*Entries supplied:*
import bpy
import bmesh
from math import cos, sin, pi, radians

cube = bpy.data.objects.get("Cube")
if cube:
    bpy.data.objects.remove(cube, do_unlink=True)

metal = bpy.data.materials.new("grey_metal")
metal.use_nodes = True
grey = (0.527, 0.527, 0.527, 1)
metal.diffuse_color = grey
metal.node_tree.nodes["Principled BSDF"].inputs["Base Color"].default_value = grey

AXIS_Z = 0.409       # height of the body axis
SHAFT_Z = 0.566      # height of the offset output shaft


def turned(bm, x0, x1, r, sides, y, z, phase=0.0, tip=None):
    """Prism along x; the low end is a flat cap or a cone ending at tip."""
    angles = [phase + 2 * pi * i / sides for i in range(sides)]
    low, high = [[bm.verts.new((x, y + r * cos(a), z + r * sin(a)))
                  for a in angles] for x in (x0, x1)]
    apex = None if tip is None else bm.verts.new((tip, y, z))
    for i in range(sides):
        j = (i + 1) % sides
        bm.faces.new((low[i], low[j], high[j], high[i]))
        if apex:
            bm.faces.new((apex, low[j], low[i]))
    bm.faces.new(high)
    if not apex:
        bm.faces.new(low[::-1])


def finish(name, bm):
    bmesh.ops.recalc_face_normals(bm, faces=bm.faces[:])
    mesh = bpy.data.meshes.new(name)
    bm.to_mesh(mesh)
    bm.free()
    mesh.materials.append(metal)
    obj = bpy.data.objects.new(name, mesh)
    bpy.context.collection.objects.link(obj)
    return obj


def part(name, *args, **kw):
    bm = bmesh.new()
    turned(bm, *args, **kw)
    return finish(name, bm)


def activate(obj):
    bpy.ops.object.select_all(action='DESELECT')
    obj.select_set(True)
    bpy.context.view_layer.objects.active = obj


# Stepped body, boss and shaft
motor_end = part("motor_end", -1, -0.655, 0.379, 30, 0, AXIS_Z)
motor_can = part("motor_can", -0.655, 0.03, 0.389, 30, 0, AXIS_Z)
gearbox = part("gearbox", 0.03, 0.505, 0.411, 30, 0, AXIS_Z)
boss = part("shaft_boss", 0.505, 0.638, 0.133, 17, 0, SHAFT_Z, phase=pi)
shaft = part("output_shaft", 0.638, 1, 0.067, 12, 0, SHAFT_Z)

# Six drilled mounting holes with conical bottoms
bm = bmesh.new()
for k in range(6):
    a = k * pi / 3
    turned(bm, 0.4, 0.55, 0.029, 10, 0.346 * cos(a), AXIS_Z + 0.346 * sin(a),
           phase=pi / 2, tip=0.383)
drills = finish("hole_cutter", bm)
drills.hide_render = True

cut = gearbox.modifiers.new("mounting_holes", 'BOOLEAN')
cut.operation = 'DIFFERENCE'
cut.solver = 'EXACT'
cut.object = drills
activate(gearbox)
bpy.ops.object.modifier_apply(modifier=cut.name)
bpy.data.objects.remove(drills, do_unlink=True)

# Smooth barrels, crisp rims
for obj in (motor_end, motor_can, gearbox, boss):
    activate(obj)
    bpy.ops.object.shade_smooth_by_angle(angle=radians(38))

*Work instruction:* Repeat the data in full. Alter nothing.

*Reply:*
import bpy
import bmesh
from math import cos, sin, pi, radians

cube = bpy.data.objects.get("Cube")
if cube:
    bpy.data.objects.remove(cube, do_unlink=True)

metal = bpy.data.materials.new("grey_metal")
metal.use_nodes = True
grey = (0.527, 0.527, 0.527, 1)
metal.diffuse_color = grey
metal.node_tree.nodes["Principled BSDF"].inputs["Base Color"].default_value = grey

AXIS_Z = 0.409       # height of the body axis
SHAFT_Z = 0.566      # height of the offset output shaft


def turned(bm, x0, x1, r, sides, y, z, phase=0.0, tip=None):
    """Prism along x; the low end is a flat cap or a cone ending at tip."""
    angles = [phase + 2 * pi * i / sides for i in range(sides)]
    low, high = [[bm.verts.new((x, y + r * cos(a), z + r * sin(a)))
                  for a in angles] for x in (x0, x1)]
    apex = None if tip is None else bm.verts.new((tip, y, z))
    for i in range(sides):
        j = (i + 1) % sides
        bm.faces.new((low[i], low[j], high[j], high[i]))
        if apex:
            bm.faces.new((apex, low[j], low[i]))
    bm.faces.new(high)
    if not apex:
        bm.faces.new(low[::-1])


def finish(name, bm):
    bmesh.ops.recalc_face_normals(bm, faces=bm.faces[:])
    mesh = bpy.data.meshes.new(name)
    bm.to_mesh(mesh)
    bm.free()
    mesh.materials.append(metal)
    obj = bpy.data.objects.new(name, mesh)
    bpy.context.collection.objects.link(obj)
    return obj


def part(name, *args, **kw):
    bm = bmesh.new()
    turned(bm, *args, **kw)
    return finish(name, bm)


def activate(obj):
    bpy.ops.object.select_all(action='DESELECT')
    obj.select_set(True)
    bpy.context.view_layer.objects.active = obj


# Stepped body, boss and shaft
motor_end = part("motor_end", -1, -0.655, 0.379, 30, 0, AXIS_Z)
motor_can = part("motor_can", -0.655, 0.03, 0.389, 30, 0, AXIS_Z)
gearbox = part("gearbox", 0.03, 0.505, 0.411, 30, 0, AXIS_Z)
boss = part("shaft_boss", 0.505, 0.638, 0.133, 17, 0, SHAFT_Z, phase=pi)
shaft = part("output_shaft", 0.638, 1, 0.067, 12, 0, SHAFT_Z)

# Six drilled mounting holes with conical bottoms
bm = bmesh.new()
for k in range(6):
    a = k * pi / 3
    turned(bm, 0.4, 0.55, 0.029, 10, 0.346 * cos(a), AXIS_Z + 0.346 * sin(a),
           phase=pi / 2, tip=0.383)
drills = finish("hole_cutter", bm)
drills.hide_render = True

cut = gearbox.modifiers.new("mounting_holes", 'BOOLEAN')
cut.operation = 'DIFFERENCE'
cut.solver = 'EXACT'
cut.object = drills
activate(gearbox)
bpy.ops.object.modifier_apply(modifier=cut.name)
bpy.data.objects.remove(drills, do_unlink=True)

# Smooth barrels, crisp rims
for obj in (motor_end, motor_can, gearbox, boss):
    activate(obj)
    bpy.ops.object.shade_smooth_by_angle(angle=radians(38))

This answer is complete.